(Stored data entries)
|---|

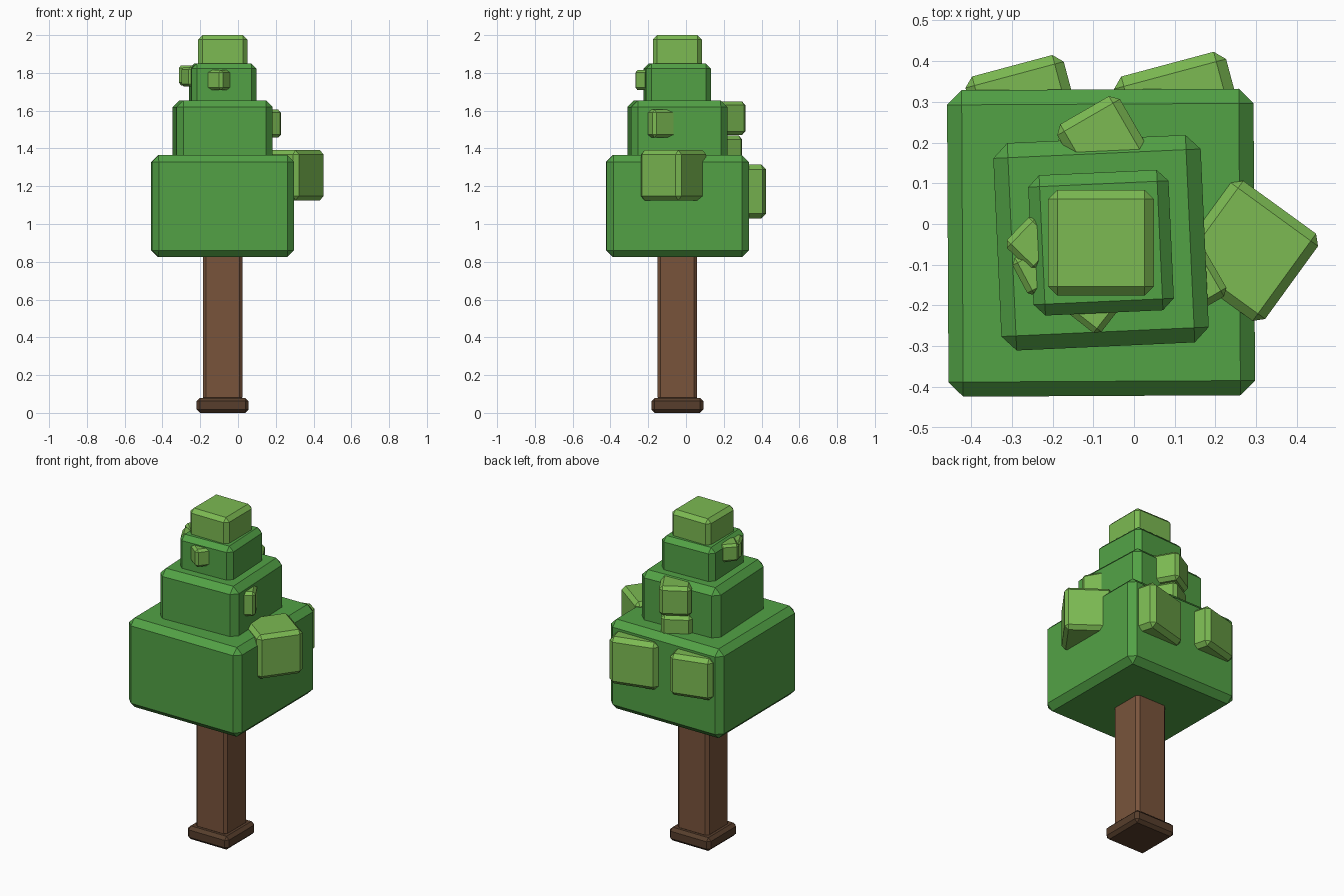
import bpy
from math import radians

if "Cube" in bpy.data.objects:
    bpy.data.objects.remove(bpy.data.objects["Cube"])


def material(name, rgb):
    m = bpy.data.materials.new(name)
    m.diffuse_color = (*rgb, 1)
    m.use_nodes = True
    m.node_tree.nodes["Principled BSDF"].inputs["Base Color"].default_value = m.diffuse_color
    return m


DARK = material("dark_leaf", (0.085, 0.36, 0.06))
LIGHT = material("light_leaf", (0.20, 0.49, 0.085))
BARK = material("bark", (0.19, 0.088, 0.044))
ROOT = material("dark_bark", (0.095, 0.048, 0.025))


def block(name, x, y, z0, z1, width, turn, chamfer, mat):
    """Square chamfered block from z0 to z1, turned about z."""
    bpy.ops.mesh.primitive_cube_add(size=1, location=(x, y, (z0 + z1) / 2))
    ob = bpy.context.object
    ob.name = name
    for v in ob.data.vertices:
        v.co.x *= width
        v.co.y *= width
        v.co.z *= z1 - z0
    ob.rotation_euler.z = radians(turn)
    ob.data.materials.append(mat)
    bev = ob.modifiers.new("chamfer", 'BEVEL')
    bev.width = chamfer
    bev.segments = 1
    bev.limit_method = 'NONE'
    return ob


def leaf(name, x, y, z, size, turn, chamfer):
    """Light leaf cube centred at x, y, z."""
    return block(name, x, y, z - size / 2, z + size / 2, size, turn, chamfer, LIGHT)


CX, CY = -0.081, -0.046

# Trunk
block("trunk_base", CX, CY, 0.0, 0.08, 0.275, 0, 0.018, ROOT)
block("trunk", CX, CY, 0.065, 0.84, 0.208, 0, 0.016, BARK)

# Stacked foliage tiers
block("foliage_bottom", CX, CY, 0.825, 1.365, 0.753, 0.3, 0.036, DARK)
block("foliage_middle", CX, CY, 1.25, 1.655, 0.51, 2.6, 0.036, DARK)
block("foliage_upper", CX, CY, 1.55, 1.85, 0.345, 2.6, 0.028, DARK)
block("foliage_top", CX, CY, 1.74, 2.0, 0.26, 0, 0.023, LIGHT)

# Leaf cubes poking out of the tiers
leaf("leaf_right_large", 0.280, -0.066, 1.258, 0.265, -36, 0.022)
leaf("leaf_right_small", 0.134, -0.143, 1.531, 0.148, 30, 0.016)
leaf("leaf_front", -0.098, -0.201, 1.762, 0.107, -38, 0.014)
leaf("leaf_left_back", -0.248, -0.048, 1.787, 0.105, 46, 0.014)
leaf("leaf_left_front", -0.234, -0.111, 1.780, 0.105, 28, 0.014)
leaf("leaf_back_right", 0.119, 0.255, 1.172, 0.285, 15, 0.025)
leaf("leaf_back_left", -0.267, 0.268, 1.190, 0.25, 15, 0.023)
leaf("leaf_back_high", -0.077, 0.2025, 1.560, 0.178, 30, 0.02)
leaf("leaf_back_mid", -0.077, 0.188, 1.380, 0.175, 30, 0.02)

|---|

Starting at the line that holds "0.285, 15, 0.025)", retype each line exactly through the end of the entries, both ends included.

leaf("leaf_back_right", 0.119, 0.255, 1.172, 0.285, 15, 0.025)
leaf("leaf_back_left", -0.267, 0.268, 1.190, 0.25, 15, 0.023)
leaf("leaf_back_high", -0.077, 0.2025, 1.560, 0.178, 30, 0.02)
leaf("leaf_back_mid", -0.077, 0.188, 1.380, 0.175, 30, 0.02)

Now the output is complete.